-- WHAT YOU NEED TO DO --
Within the data below, copy each line where the string "name" is found.

-- STORED DATA --
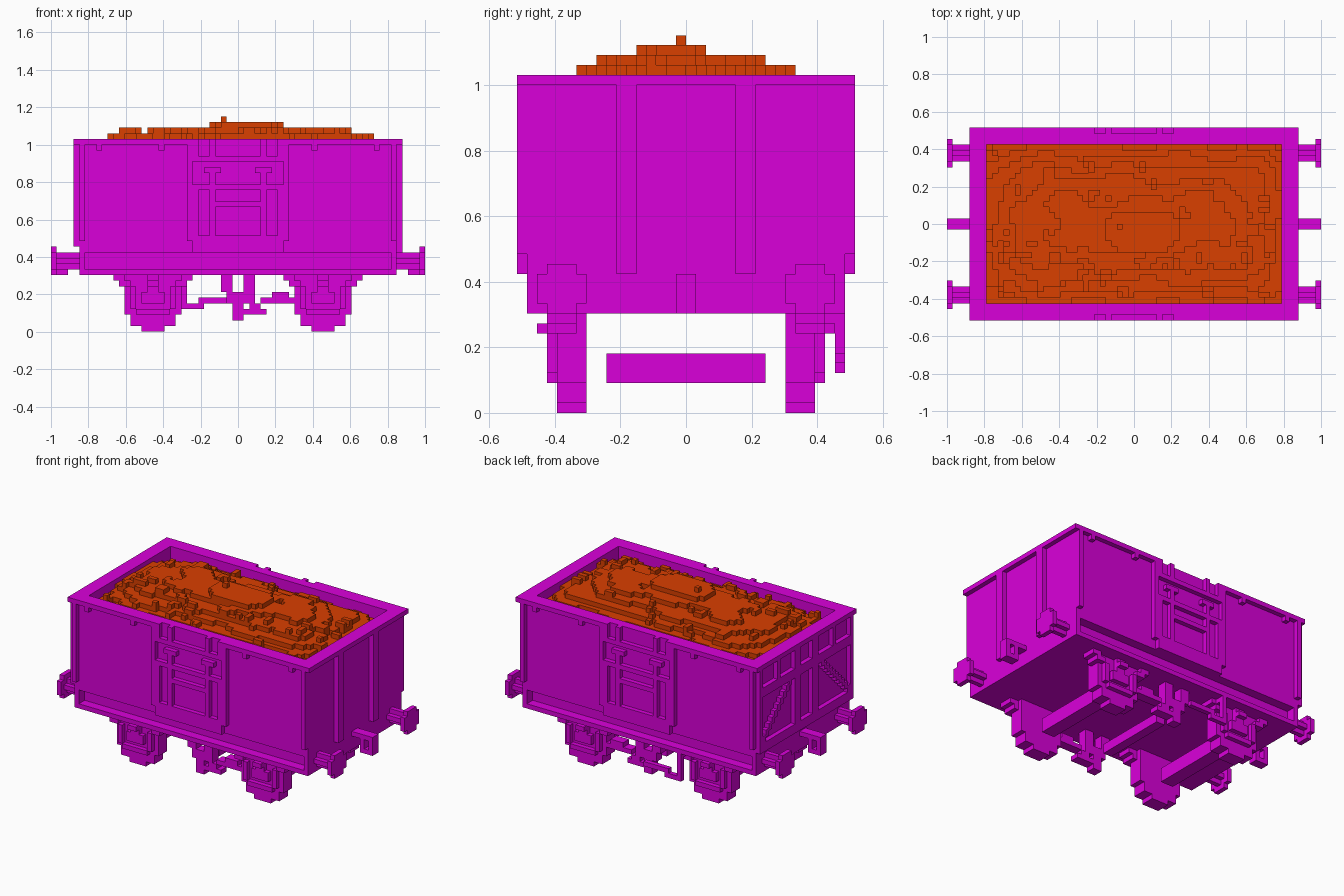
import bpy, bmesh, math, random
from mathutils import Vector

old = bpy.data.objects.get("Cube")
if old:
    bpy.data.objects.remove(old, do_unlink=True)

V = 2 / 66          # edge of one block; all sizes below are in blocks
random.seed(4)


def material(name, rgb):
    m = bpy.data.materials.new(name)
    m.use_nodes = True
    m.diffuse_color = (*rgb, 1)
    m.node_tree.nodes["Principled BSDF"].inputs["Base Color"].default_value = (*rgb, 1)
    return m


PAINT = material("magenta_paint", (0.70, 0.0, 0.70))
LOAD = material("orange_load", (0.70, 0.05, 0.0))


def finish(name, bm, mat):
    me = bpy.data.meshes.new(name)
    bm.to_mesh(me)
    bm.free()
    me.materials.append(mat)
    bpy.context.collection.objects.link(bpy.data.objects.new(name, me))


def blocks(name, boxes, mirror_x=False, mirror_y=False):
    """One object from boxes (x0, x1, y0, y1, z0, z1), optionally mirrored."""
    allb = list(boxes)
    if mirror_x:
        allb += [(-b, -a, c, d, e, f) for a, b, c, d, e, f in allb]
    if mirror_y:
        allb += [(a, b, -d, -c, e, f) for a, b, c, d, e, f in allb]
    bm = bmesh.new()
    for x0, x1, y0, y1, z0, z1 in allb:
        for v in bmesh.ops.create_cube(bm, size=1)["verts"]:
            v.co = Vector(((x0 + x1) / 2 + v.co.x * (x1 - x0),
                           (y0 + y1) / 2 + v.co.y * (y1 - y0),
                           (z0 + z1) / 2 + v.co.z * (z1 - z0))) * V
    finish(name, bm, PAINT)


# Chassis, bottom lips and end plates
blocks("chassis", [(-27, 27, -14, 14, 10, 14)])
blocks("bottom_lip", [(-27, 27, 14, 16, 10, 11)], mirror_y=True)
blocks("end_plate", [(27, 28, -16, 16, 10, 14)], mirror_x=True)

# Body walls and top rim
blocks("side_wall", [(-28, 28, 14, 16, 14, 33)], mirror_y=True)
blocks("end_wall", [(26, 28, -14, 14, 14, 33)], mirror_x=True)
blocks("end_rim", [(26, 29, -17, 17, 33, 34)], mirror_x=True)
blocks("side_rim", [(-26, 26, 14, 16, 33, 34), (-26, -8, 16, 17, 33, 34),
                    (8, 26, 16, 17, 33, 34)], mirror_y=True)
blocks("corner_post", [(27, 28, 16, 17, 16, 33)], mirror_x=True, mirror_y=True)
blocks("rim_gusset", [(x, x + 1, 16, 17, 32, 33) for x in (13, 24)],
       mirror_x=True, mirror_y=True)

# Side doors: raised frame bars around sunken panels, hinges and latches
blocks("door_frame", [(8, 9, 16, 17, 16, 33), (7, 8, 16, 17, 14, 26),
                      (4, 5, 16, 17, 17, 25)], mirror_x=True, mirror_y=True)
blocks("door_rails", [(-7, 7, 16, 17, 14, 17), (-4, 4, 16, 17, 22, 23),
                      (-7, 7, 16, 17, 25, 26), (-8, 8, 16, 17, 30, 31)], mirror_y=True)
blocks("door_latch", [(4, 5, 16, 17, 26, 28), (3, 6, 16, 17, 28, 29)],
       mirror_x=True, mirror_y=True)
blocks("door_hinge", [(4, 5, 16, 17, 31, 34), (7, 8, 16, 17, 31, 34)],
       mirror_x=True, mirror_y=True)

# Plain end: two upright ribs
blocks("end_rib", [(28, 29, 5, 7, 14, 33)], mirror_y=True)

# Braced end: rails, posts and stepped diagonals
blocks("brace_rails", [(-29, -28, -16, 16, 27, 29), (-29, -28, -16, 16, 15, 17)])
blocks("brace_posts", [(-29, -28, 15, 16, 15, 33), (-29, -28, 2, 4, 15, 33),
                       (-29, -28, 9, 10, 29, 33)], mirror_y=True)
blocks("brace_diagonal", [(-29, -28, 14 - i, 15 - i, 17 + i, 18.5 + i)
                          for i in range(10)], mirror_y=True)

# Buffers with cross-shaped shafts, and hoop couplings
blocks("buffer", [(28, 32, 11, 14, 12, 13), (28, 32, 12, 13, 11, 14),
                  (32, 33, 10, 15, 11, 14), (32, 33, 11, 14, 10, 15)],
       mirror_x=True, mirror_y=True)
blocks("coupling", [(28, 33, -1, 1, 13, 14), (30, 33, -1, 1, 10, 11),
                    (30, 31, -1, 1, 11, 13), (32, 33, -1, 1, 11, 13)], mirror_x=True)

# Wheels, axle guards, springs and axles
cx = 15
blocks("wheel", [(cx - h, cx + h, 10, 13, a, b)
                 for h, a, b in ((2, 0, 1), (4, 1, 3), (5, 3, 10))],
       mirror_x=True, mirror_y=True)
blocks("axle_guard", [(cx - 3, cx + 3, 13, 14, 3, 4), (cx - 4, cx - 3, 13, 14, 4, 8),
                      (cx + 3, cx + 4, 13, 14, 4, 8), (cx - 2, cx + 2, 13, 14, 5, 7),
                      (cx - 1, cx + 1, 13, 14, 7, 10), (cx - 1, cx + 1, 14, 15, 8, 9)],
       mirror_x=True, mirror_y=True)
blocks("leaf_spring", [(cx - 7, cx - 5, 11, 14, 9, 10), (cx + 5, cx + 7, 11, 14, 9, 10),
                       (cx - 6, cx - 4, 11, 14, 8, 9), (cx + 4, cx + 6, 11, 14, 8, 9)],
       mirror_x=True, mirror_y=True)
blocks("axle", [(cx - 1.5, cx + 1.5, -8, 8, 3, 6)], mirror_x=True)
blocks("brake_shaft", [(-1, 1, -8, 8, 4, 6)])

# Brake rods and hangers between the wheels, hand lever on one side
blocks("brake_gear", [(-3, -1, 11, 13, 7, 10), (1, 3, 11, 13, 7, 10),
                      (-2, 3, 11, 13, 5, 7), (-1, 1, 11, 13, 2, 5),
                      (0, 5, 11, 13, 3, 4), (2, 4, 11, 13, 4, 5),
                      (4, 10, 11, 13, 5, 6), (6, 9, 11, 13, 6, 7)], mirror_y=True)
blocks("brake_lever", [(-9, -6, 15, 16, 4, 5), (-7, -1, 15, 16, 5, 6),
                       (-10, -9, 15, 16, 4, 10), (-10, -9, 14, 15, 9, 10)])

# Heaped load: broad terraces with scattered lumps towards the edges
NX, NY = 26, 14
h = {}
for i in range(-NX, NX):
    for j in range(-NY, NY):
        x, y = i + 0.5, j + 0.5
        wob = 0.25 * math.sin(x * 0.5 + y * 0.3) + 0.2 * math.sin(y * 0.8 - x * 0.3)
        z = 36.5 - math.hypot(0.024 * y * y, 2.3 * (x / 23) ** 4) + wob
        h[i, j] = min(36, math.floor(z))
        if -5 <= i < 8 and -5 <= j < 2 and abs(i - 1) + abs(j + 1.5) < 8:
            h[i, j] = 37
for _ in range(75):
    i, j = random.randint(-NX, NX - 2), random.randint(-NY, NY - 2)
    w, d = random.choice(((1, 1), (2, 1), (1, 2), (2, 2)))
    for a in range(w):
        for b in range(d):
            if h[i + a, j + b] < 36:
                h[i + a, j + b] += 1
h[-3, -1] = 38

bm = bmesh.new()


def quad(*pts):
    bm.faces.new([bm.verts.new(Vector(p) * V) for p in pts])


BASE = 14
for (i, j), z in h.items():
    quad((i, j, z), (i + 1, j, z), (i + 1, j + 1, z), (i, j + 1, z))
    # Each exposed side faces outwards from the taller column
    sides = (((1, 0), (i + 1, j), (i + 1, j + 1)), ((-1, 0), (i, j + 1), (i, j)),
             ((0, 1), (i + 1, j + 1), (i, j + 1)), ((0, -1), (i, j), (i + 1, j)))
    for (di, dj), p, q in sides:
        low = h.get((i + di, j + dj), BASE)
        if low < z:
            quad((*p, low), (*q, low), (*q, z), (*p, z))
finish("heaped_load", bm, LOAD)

-- TASK RESULT --
def material(name, rgb):
    m = bpy.data.materials.new(name)
def finish(name, bm, mat):
    me = bpy.data.meshes.new(name)
    bpy.context.collection.objects.link(bpy.data.objects.new(name, me))
def blocks(name, boxes, mirror_x=False, mirror_y=False):
    finish(name, bm, PAINT)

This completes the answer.